Today, the Corp Fin staff provided some additional relief in the context of incorporation of Part III information (very generally, information about directors and executive officers) into Forms 10-K. As you know, a company is allowed to incorporate into its Form 10-K Part III information from its definitive proxy (or information) statement if filed not later than 120 days after the end of the related ﬁscal year. If the definitive proxy statement is not timely filed, the company must file an amendment to its Form 10-K by the 120-day deadline to provide the omitted Part III information. New Form 10-K CDI 104.18 will allow a company to rely on the conditional relief provided by COVID-19 Order (Release No. 34-88465 (March 25, 2020) for the filing of the Part III information as long as the 120-day deadline falls within the relief period specified in the Order (March 1 and July 1, 2020) and the company meets the conditions of the Order (see this PubCo post).
Today, the staff of Corp Fin issued Disclosure Guidance Topic No. 9, which offers the staff’s views regarding disclosure considerations, trading on material inside information and reporting financial results in the context of COVID-19 and related uncertainties. The guidance includes a valuable series of questions designed to help companies assess, and to stimulate effective disclosure regarding, the impact of the coronavirus. As always these days, the guidance makes clear that it represents only the views of the staff, is not binding and has no legal force or effect.
SEC staff offers relief regarding manual signature retention requirements for electronic filings in light of COVID-19

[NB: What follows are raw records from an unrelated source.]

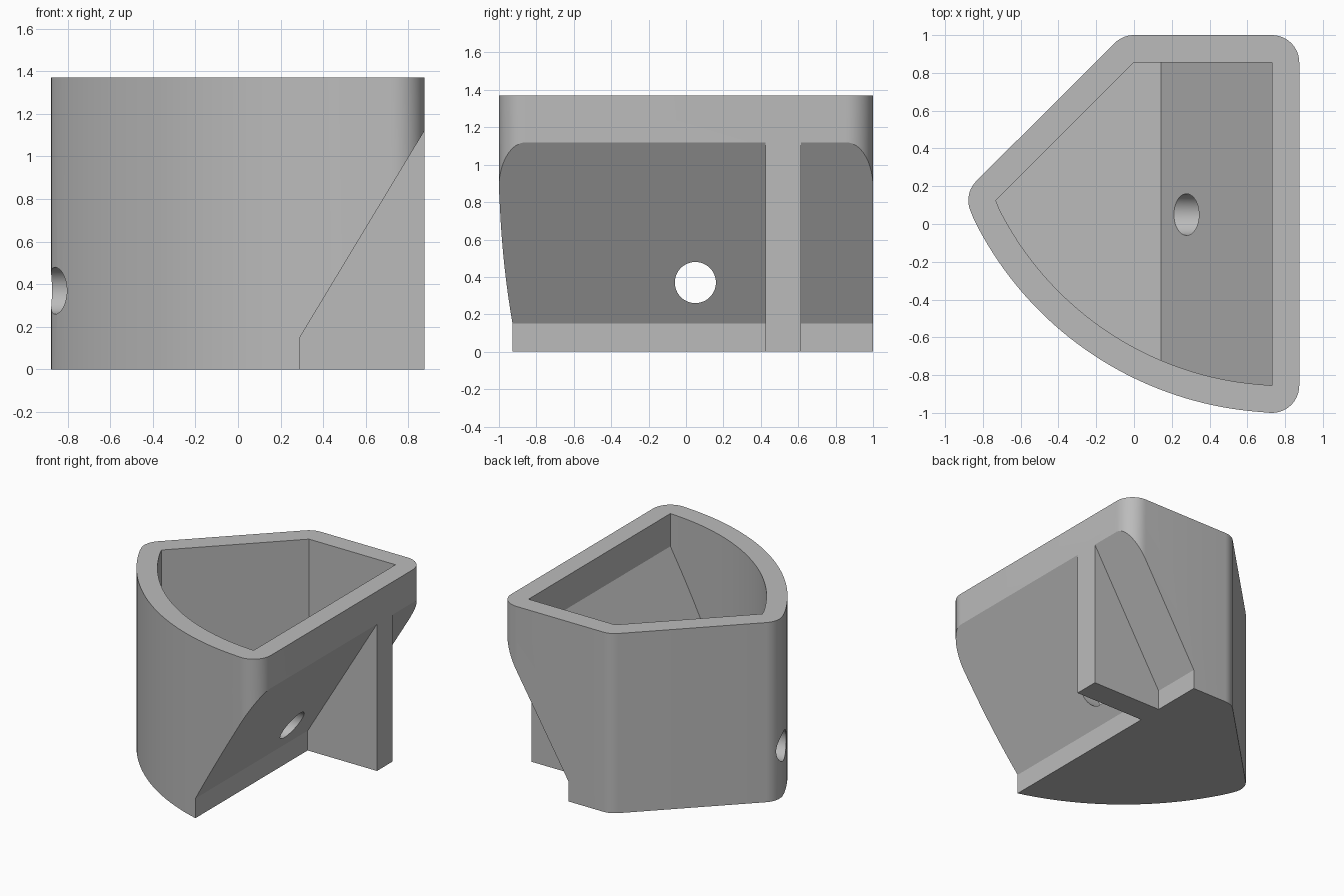
import bpy, bmesh
from math import atan2, cos, sin, pi, radians, ceil
from mathutils import Vector

cube = bpy.data.objects.get("Cube")
if cube:
    bpy.data.objects.remove(cube, do_unlink=True)

WALL = 0.145
HEIGHT = 1.37

grey = bpy.data.materials.new("light_grey")
grey.use_nodes = True
colour = (0.5, 0.5, 0.5, 1)
grey.diffuse_color = colour
grey.node_tree.nodes["Principled BSDF"].inputs["Base Color"].default_value = colour


def prism(name, points, along):
    """Closed polygon of 3D points, extruded by a vector."""
    bm = bmesh.new()
    face = bm.faces.new([bm.verts.new(p) for p in points])
    top = bmesh.ops.extrude_face_region(bm, geom=[face])["geom"]
    bmesh.ops.translate(bm, vec=along, verts=[v for v in top if isinstance(v, bmesh.types.BMVert)])
    bmesh.ops.recalc_face_normals(bm, faces=bm.faces)
    mesh = bpy.data.meshes.new(name)
    bm.to_mesh(mesh)
    bm.free()
    mesh.materials.append(grey)
    obj = bpy.data.objects.new(name, mesh)
    bpy.context.collection.objects.link(obj)
    return obj


def cut(target, cutter):
    """Subtract the cutter and discard it."""
    cutter.hide_render = True
    mod = target.modifiers.new("cut", 'BOOLEAN')
    mod.operation, mod.solver, mod.object = 'DIFFERENCE', 'EXACT', cutter
    bpy.context.view_layer.objects.active = target
    bpy.ops.object.modifier_apply(modifier=mod.name)
    bpy.data.objects.remove(cutter, do_unlink=True)


def round_offset(points, r):
    """Grow a counter-clockwise outline outward with rounded corners."""
    result = []
    for i, p in enumerate(points):
        before, after = p - points[i - 1], points[(i + 1) % len(points)] - p
        a = atan2(-before.x, before.y)
        turn = (atan2(-after.x, after.y) - a + pi) % (2 * pi) - pi
        steps = max(1, ceil(abs(turn) / radians(7)))
        for k in range(steps + 1) if steps > 1 else [0.5]:
            t = a + turn * k / steps
            result.append(p + Vector((cos(t), sin(t))) * r)
    return result


# Inner outline: three straight sides and one bowed front side
left, front = Vector((-0.732, 0.125)), Vector((0.73, -0.855))
centre = Vector((0.802, 0.841))
a0 = atan2(*(left - centre).yx) % (2 * pi)
a1 = atan2(*(front - centre).yx) % (2 * pi)
inner = [Vector((0.73, 0.855)), Vector((0, 0.855)), left]
STEPS = 40
for i in range(1, STEPS):
    t = a0 + (a1 - a0) * i / STEPS
    inner.append(centre + Vector((cos(t), sin(t))) * 1.696)
inner.append(front)
outer = round_offset(inner, WALL)

# Solid body
body = prism("bin_body", [(p.x, p.y, 0) for p in outer], (0, 0, HEIGHT))


def slope_wedge(name, x, z, y0, y1):
    """Block beneath the slanted underside, starting at x, z."""
    run, rise = 0.585 * 1.3, 0.97 * 1.3
    profile = [(x, -0.2), (x, z), (x + run, z + rise), (x + run, -0.2)]
    return prism(name, [(px, y0, pz) for px, pz in profile], (0, y1 - y0, 0))


# Slanted underside on both sides of the support fin
cut(body, slope_wedge("front_undercut", 0.29, 0.15, -1.3, 0.425))
cut(body, slope_wedge("back_undercut", 0.29, 0.15, 0.615, 1.3))

# Hollow with matching slanted floor
cavity = prism("cavity", [(p.x, p.y, WALL) for p in inner], (0, 0, HEIGHT))
cut(cavity, slope_wedge("floor_slope", 0.142, WALL, -1.3, 1.3))
cut(body, cavity)

# Round hole straight through
ring = [(-1.5, 0.05 + 0.11 * cos(2 * pi * i / 48), 0.37 + 0.11 * sin(2 * pi * i / 48)) for i in range(48)]
cut(body, prism("cross_hole", ring, (3, 0, 0)))

bpy.ops.object.select_all(action='DESELECT')
body.select_set(True)
bpy.context.view_layer.objects.active = body
bpy.ops.object.shade_smooth_by_angle(angle=radians(20))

The staff of various SEC divisions, including Corp Fin, has just issued a new Statement Regarding Rule 302(b) of Regulation S-T in Light of COVID-19 Concerns. The statement offers some relief in connection with “the authentication document retention requirements under Rule 302(b) [of Reg S-T] in light of health, transportation, and other logistical issues raised by the spread of coronavirus disease 2019 (COVID-19).”
Today, in light of the spread of COVID-19, the SEC announced new Corp Fin staff guidance regarding annual meetings. Because of limitations on the ability to hold in-person annual meetings as a result of health and travel concerns, the staff guidance “provides regulatory flexibility to companies seeking to change the date and location of the meetings and use new technologies, such as ‘virtual’ shareholder meetings that avoid the need for in-person shareholder attendance, while at the same time ensuring that shareholders and other market participants are informed of any changes.”

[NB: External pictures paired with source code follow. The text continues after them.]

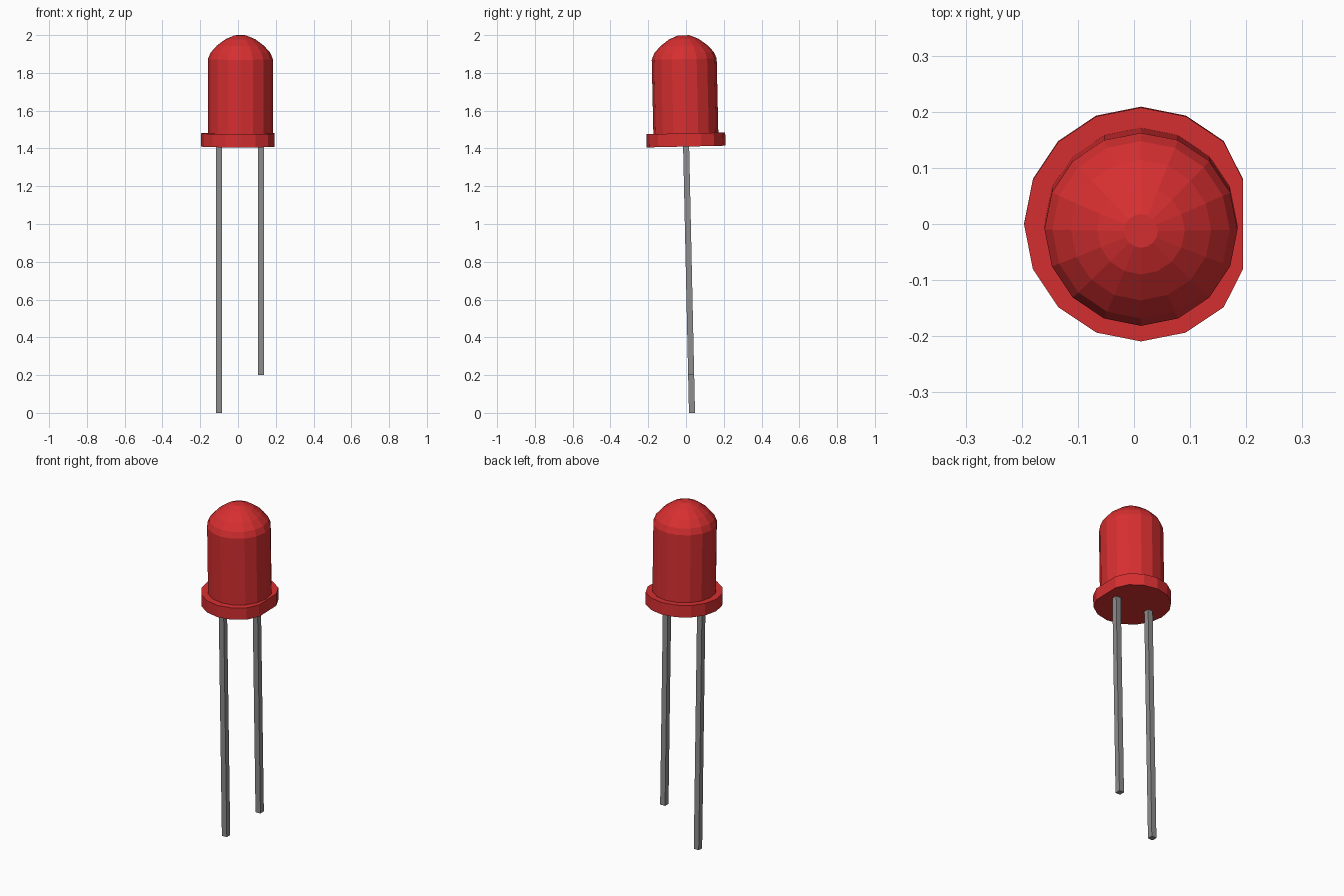
import bpy, bmesh, math
from mathutils import Matrix, Vector

cube = bpy.data.objects.get("Cube")
if cube:
    bpy.data.objects.remove(cube)

SIDES = 16
CENTRE_X = 0.0125
# The whole part leans slightly about the flange
PIVOT = Vector((0, 0, 1.44))
LEAN = (Matrix.Translation(PIVOT) @ Matrix.Rotation(0.022, 4, 'X')
        @ Matrix.Translation(-PIVOT))


def material(name, colour):
    mat = bpy.data.materials.new(name)
    mat.use_nodes = True
    mat.diffuse_color = colour
    mat.node_tree.nodes["Principled BSDF"].inputs["Base Color"].default_value = colour
    return mat


def finish(name, bm, mat):
    bmesh.ops.recalc_face_normals(bm, faces=bm.faces)
    bm.transform(LEAN)
    mesh = bpy.data.meshes.new(name)
    bm.to_mesh(mesh)
    bm.free()
    mesh.materials.append(mat)
    obj = bpy.data.objects.new(name, mesh)
    bpy.context.collection.objects.link(obj)
    return obj


def loft(rings):
    """Bridge equal rings of points and cap both ends."""
    bm = bmesh.new()
    loops = [[bm.verts.new(p) for p in ring] for ring in rings]
    n = len(loops[0])
    for low, high in zip(loops, loops[1:]):
        for i in range(n):
            j = (i + 1) % n
            bm.faces.new((low[i], low[j], high[j], high[i]))
    bm.faces.new(loops[0])
    bm.faces.new(loops[-1])
    return bm


def circle(radius, z, flat_x=1.0):
    points = []
    for i in range(SIDES):
        a = math.tau * i / SIDES
        x = CENTRE_X + radius * math.cos(a)
        points.append((min(x, flat_x), radius * math.sin(a), z))
    return points


def square(x, half, z):
    return [(x + sx * half, sy * half, z)
            for sx, sy in ((-1, -1), (1, -1), (1, 1), (-1, 1))]


red = material("red plastic", (0.68, 0.028, 0.03, 1))
grey = material("grey metal", (0.27, 0.27, 0.27, 1))

# Domed lens: straight wall, then a rounded top with a small flat tip
profile = [(0.172, 1.47), (0.172, 1.873), (0.158, 1.907), (0.125, 1.944),
           (0.078, 1.979), (0.03, 1.999)]
finish("domed_lens", loft([circle(r, z) for r, z in profile]), red)

# Flange with a flat cut on its left side
finish("flange", loft([circle(0.2085, z, 0.194) for z in (1.41, 1.48)]), red)

# Two square leads of different length
for name, x, bottom in (("long_lead", -0.1, 0.0), ("short_lead", 0.122, 0.2)):
    finish(name, loft([square(x, 0.016, z) for z in (bottom, 1.1, 1.42)]), grey)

Corp Fin has issued an announcement regarding Corp Fin’s operating status, in light of the impact of the coronavirus. Not to worry—Corp Fin is still open and operating, but many Corp Fin staff members are “teleworking.” (Apparently, according to the WSJ, an employee at the SEC was “referred for novel coronavirus testing.”) Nonetheless, Corp Fin continues “to conduct normal business functions,” including reviewing filings and accelerating registration statements under normal time frames—at least that’s the plan.